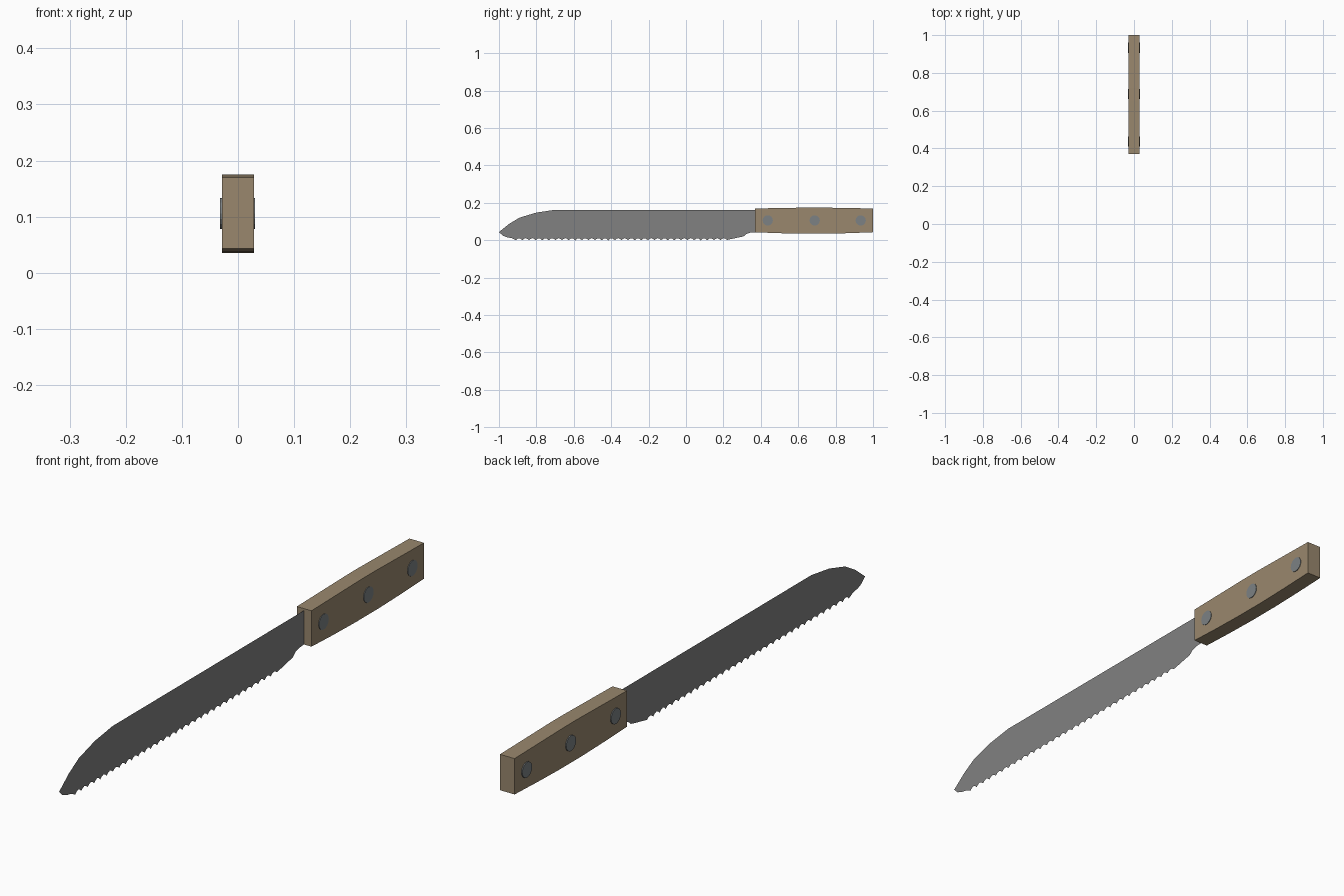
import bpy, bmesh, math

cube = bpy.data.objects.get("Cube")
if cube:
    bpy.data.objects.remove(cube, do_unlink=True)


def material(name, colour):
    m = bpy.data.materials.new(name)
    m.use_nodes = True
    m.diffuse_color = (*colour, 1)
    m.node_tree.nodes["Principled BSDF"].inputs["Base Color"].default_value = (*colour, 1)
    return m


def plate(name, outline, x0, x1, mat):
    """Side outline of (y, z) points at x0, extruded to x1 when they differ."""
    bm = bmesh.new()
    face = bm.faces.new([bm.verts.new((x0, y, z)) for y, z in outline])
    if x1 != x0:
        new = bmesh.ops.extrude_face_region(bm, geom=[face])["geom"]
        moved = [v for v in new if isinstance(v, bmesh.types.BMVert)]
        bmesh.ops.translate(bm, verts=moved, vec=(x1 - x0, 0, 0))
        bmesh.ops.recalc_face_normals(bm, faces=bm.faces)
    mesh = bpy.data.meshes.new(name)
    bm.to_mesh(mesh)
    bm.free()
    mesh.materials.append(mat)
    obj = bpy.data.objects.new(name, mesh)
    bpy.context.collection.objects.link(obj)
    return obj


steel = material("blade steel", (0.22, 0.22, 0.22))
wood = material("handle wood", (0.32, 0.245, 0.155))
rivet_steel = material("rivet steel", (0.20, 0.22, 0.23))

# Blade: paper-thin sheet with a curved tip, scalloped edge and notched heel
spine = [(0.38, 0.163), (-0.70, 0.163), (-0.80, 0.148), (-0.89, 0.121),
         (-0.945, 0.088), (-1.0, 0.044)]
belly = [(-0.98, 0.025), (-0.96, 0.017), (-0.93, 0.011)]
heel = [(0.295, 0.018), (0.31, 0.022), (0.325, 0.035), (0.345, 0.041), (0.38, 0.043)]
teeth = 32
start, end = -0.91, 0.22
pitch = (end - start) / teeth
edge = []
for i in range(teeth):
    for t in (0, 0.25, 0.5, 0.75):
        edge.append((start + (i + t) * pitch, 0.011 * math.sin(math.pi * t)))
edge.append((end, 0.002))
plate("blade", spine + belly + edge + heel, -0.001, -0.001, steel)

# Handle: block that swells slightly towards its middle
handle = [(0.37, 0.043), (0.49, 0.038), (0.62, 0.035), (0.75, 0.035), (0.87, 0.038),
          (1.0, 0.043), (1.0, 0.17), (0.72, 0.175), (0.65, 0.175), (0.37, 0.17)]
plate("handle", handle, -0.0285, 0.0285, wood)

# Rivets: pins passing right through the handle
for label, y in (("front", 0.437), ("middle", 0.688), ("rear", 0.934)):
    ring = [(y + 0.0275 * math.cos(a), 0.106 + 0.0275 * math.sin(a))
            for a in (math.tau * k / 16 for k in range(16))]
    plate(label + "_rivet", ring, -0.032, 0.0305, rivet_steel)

┄┄┄┄┄┄┄┄┄┄┄┄┄┄┄┄┄┄┄┄

Exercise aim:
Reproduce each line from the listing above that includes the word "name".

Task answer:
def material(name, colour):
    m = bpy.data.materials.new(name)
def plate(name, outline, x0, x1, mat):
    mesh = bpy.data.meshes.new(name)
    obj = bpy.data.objects.new(name, mesh)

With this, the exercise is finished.